* About this exercise
Repeat the listing below word for word, leaving nothing out.

Start of Block

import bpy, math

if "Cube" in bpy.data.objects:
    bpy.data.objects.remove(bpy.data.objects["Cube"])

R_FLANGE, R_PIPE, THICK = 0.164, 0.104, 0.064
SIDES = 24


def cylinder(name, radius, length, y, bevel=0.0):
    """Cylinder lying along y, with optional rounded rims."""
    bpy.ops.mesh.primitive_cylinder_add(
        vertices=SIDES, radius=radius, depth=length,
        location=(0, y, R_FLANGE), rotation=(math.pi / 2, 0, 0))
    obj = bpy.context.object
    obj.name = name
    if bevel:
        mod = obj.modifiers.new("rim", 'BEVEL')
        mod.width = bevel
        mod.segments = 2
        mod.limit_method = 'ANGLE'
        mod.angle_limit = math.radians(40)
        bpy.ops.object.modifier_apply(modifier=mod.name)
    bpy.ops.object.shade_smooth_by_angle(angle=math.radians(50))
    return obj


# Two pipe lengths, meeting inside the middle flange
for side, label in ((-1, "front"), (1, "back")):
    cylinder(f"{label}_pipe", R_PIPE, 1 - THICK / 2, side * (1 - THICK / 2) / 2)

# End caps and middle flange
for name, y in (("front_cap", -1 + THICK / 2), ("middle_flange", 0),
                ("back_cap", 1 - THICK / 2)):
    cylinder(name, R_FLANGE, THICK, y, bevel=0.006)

End of Block

* Your response
import bpy, math

if "Cube" in bpy.data.objects:
    bpy.data.objects.remove(bpy.data.objects["Cube"])

R_FLANGE, R_PIPE, THICK = 0.164, 0.104, 0.064
SIDES = 24


def cylinder(name, radius, length, y, bevel=0.0):
    """Cylinder lying along y, with optional rounded rims."""
    bpy.ops.mesh.primitive_cylinder_add(
        vertices=SIDES, radius=radius, depth=length,
        location=(0, y, R_FLANGE), rotation=(math.pi / 2, 0, 0))
    obj = bpy.context.object
    obj.name = name
    if bevel:
        mod = obj.modifiers.new("rim", 'BEVEL')
        mod.width = bevel
        mod.segments = 2
        mod.limit_method = 'ANGLE'
        mod.angle_limit = math.radians(40)
        bpy.ops.object.modifier_apply(modifier=mod.name)
    bpy.ops.object.shade_smooth_by_angle(angle=math.radians(50))
    return obj


# Two pipe lengths, meeting inside the middle flange
for side, label in ((-1, "front"), (1, "back")):
    cylinder(f"{label}_pipe", R_PIPE, 1 - THICK / 2, side * (1 - THICK / 2) / 2)

# End caps and middle flange
for name, y in (("front_cap", -1 + THICK / 2), ("middle_flange", 0),
                ("back_cap", 1 - THICK / 2)):
    cylinder(name, R_FLANGE, THICK, y, bevel=0.006)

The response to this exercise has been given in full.